  • slide 2 of 5

    Type 1 and Type 2 Diabetes in Children

    In children, the occurrence of type 1 diabetes mellitus is still unclear; however, the most common cause of childhood diabetes is the destruction of pancreatic cells. Diabetes mellitus is a chronic metabolic disorder that begins at the age of 6-7 years. It affects the children having some kind of genetic predisposition.

    Type 2 diabetes mellitus is due to obesity and insulin resistance. In US children, the prevalence of type 1 diabetes mellitus is more than type 2 diabetes mellitus, though with the increasing incidence of obesity, T2DM is expected to exceed T1DM within the next 10 years. It is a common fact that extra fat in the body interferes with the metabolism function, thus interfering with the ability to regulate blood glucose.

  • slide 3 of 5

    Symptoms

    • Polydipsia or excessive thirst: Children develop a tendency to drink more fluids than usual because of the accumulation of glucose in blood, which dehydrates the body, causing thirst.
    • Polyuria: Diabetic kids urinate more frequently than usual because of the intake of more fluids due to dehydration.
    • Polyphagia or increased appetite: Kids develop a tendency to eat more than usual because of excessive hunger caused by energy insufficiency as a result of lack of insulin.
    • Dramatic weight loss: Kids lose weight unexpectedly in spite of a good appetite because cells fail to store any source of energy and there is no formation of muscle mass or fat.
    • Ketones: High level of ketones are found in urine, which if unchecked can complicate the situation to ketosis.
    • Weakness and irritability: Fatigue and tiredness overpower kids and irritability becomes common due to lack of energy.
    • Fruity breath because of increased number of ketones in the body because the body burns fat for energy instead of sugar due to lack of insulin production.
    • Unconsciousness – This is one of the severest symptoms, which occurs due to lack of sugar in the brain cells.
  • slide 4 of 5

    Prevention & Treatment

    Timely recognition of these diabetes symptoms is important for the early diagnosis of the disease, which is necessary for its prevention. Type 1 diabetes mellitus becomes complicated over the due course of time and thus requires timely treatment. Parents must ensure that children are given a healthy diet, rich in fiber. Though there isn’t any such diabetes diet, physician and nutritionist should be consulted to diagnose the body’s diet requirements. Diabetes management in children must take their age and maturity into consideration.
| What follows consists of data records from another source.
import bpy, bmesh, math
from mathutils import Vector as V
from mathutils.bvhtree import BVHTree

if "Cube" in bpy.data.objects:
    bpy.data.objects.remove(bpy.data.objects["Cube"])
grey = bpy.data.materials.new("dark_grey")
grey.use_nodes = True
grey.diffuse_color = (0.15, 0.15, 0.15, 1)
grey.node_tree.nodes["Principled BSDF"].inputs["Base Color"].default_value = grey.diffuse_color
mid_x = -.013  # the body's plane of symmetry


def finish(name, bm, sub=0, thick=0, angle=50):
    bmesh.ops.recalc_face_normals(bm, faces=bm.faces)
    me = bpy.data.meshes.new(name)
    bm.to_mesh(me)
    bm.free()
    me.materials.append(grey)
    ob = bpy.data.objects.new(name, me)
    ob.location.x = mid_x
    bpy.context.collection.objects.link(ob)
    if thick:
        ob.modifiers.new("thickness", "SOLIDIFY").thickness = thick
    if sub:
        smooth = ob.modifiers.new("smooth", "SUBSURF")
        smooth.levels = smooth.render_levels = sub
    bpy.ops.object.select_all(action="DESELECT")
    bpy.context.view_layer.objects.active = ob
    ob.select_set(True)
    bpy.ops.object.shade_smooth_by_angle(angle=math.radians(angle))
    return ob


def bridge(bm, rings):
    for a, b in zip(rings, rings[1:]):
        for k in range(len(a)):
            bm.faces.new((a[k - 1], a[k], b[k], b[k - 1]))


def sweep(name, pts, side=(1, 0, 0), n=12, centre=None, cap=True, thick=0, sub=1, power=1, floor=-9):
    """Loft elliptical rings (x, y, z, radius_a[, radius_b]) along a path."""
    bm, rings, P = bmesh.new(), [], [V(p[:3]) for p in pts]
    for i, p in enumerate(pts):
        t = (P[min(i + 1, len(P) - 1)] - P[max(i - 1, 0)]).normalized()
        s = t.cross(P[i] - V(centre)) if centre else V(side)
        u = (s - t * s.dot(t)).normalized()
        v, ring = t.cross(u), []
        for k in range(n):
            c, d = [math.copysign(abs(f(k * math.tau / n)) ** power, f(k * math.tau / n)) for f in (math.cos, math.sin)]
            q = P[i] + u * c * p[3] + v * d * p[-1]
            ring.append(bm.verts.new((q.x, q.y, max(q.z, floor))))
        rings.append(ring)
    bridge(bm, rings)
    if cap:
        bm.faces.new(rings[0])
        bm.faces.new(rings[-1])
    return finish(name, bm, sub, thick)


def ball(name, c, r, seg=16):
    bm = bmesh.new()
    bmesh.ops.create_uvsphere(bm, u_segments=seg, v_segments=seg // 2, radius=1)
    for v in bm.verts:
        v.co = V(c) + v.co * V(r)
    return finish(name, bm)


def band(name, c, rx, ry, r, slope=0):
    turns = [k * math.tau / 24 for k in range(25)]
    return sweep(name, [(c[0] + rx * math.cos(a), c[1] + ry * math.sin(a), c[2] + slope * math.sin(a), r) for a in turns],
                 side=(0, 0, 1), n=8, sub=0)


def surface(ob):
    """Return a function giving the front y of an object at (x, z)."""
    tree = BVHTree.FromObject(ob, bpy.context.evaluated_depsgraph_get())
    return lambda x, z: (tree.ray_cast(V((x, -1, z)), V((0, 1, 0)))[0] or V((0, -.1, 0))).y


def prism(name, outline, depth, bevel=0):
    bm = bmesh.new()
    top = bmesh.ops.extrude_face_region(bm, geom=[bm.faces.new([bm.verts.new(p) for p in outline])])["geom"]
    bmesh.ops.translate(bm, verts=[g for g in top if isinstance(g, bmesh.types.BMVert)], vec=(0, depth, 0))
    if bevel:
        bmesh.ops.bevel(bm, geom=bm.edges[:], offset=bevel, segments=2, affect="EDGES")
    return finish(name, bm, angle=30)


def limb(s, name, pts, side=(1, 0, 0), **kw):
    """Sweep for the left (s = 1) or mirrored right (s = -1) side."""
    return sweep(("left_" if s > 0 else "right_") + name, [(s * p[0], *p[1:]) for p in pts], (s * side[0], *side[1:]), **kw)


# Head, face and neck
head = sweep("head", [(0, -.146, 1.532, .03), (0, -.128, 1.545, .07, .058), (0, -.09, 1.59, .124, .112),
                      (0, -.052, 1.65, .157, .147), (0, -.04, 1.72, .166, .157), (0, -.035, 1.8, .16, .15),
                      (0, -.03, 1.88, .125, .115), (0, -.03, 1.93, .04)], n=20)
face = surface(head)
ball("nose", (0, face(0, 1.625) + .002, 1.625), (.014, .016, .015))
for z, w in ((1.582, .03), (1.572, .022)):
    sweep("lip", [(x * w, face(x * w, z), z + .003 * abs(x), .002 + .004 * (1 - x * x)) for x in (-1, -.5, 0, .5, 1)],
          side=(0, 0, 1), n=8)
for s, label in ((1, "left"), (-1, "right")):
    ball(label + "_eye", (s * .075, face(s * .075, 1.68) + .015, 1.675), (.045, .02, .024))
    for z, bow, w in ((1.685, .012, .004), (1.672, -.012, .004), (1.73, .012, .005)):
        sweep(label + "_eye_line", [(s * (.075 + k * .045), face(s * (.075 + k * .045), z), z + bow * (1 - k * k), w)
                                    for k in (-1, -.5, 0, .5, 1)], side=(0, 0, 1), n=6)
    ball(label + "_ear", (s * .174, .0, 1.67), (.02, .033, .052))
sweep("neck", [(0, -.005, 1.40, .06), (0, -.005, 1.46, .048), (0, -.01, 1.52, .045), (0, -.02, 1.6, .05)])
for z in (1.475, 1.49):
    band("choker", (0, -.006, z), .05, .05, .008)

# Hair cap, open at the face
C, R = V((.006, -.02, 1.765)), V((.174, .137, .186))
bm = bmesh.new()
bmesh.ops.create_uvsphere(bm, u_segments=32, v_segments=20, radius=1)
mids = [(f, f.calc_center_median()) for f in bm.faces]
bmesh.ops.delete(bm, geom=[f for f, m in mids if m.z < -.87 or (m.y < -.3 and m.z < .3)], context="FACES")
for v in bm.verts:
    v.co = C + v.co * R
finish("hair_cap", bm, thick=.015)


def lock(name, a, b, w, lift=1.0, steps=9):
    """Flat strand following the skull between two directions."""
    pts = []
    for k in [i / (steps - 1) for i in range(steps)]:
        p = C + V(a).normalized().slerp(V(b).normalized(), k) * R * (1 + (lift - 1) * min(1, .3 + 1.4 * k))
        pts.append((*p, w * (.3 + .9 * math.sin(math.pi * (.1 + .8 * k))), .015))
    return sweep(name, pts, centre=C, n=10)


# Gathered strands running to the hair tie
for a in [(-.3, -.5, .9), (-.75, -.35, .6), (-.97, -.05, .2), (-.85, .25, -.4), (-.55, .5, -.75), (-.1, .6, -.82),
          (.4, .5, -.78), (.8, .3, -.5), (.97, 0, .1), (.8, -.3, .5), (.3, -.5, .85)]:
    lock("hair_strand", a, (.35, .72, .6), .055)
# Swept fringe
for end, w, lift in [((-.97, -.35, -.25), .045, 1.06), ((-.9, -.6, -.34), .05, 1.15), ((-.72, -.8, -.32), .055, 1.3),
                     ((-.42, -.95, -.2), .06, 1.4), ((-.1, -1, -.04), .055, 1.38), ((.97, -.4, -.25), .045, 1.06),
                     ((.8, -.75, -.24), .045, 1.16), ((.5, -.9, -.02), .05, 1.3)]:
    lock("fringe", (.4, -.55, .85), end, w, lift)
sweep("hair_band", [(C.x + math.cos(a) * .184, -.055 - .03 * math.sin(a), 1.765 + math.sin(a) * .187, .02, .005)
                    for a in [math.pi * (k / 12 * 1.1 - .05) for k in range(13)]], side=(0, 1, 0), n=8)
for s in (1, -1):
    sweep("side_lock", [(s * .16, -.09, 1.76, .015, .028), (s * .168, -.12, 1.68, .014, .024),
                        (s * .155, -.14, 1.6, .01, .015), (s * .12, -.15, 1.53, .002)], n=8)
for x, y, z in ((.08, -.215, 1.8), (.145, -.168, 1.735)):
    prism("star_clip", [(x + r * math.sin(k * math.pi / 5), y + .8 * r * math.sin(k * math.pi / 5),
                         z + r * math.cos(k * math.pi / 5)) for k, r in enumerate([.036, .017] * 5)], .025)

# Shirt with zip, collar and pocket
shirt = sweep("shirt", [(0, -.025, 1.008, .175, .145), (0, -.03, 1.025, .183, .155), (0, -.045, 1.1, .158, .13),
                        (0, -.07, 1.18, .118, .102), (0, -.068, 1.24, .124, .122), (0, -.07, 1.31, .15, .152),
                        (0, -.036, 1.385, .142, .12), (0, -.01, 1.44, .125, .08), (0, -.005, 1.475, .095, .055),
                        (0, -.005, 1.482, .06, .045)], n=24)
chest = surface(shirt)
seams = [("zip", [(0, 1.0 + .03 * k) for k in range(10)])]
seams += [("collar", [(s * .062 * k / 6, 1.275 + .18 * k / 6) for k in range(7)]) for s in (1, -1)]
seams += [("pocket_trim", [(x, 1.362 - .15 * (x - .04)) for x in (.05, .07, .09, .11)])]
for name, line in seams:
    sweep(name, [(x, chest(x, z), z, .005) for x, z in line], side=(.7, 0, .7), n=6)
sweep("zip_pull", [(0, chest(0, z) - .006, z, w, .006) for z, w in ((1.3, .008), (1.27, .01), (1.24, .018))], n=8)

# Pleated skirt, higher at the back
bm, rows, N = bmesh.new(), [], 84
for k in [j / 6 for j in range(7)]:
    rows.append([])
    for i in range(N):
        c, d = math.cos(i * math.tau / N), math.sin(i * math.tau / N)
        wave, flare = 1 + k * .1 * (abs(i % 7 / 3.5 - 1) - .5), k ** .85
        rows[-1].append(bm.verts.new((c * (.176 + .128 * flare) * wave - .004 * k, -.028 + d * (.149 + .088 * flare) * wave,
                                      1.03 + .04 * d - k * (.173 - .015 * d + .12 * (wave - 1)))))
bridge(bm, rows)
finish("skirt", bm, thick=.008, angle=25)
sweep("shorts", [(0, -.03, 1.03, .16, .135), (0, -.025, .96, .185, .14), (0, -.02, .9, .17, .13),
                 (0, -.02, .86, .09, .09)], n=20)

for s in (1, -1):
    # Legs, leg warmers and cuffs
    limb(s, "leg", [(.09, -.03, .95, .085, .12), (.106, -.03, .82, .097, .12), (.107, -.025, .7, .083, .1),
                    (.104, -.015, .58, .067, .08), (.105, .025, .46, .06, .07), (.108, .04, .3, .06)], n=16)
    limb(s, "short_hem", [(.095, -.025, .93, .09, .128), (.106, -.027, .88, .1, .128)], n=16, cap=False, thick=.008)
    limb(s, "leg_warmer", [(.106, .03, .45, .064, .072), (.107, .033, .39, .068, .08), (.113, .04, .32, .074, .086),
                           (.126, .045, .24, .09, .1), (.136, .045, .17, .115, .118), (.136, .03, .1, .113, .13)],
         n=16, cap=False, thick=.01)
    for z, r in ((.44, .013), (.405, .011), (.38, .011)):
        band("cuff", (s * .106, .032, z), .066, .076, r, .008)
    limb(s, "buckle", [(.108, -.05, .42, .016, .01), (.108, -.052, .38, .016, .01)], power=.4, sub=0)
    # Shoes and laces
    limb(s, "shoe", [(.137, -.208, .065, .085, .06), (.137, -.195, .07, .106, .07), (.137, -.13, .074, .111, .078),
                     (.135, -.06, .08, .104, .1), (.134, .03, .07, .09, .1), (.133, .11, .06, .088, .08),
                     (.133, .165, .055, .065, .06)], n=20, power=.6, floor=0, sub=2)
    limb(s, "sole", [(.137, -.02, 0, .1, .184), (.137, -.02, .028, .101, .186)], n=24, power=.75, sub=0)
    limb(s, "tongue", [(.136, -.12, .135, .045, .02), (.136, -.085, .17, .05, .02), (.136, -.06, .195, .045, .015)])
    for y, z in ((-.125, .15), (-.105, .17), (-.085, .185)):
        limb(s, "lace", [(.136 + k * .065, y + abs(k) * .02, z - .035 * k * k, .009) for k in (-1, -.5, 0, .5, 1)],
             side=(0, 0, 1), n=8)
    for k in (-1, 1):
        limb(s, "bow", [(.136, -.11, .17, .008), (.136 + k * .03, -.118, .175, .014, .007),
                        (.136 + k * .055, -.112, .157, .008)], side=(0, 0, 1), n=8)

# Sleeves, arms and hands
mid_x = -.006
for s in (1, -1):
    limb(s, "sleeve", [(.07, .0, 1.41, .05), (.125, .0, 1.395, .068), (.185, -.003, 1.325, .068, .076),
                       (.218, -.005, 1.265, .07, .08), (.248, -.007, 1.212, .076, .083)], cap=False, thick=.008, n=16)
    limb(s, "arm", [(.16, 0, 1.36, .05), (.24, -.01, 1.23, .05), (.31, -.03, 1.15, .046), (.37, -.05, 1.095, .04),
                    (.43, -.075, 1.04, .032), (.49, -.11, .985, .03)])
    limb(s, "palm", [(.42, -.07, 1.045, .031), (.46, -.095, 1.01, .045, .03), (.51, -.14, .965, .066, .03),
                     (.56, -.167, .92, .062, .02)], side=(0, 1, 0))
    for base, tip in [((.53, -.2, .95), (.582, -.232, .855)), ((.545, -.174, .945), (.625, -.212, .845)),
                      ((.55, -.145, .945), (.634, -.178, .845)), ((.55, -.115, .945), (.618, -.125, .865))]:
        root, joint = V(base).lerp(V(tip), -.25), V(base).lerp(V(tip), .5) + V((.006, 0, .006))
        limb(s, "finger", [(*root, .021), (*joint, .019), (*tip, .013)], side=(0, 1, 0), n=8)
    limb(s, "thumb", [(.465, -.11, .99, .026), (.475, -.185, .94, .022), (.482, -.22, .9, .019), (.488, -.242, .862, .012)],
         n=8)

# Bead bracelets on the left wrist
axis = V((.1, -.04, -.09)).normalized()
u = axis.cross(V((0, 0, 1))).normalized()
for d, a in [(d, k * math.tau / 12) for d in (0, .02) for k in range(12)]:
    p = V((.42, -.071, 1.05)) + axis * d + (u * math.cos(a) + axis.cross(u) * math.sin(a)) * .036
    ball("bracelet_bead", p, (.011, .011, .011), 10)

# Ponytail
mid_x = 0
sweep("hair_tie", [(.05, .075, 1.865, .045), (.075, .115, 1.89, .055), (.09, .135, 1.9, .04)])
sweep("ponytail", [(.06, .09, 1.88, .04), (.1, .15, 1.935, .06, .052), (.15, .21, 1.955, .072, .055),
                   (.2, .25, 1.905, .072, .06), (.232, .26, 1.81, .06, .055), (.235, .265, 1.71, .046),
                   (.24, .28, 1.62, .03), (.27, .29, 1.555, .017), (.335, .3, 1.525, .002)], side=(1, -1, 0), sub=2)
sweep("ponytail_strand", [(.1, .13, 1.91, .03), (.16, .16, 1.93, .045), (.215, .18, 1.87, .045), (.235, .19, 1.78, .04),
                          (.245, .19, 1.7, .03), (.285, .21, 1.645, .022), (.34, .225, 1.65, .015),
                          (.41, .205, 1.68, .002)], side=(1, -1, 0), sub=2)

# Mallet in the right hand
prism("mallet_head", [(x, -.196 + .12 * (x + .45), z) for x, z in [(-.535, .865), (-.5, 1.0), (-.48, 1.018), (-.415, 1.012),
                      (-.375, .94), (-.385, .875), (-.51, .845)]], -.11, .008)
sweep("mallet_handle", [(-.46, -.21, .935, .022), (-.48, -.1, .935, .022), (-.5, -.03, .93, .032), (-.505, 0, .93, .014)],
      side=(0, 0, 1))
    • Insulin doses must be administered to the patient for prompt lowering of blood glucose levels.
    • Glucose levels must be monitored regularly to prevent any future complications.
    • Children must be encouraged to adopt a healthier lifestyle comprising healthy diet and exercise regimen. They must adopt healthy food habits, eliminate obesity, remain active and stress free. In fact, a combination of healthy food and active life would keep blood glucose levels under control. Walking to their friend’s place or cycling to school is a good idea to burn calories. Indulging in active chores, rather than watching television, would help burn extra fat and keep kids away from obesity and related complications.
  • slide 5 of 5

    References

    1. Management of type 1 diabetes mellitus in children and adolescents: http://www.uptodate.com/contents/management-of-type-1-diabetes-mellitus-in-children-and-adolescents
    2. Type 2 Diabetes Mellitus in Childhood: Obesity and Insulin Resistance: http://www.jaoa.org/cgi/content/full/108/9/518
    3. Promote Health Through Diet and Exercise: http://library.med.utah.edu/WebPath/TUTORIAL/OBESITY/OBESITY.html
    4. Diabetes Symptoms in Child : http://chinese-school.netfirms.com/diabetes-juvenile-symptoms.html
More To Explore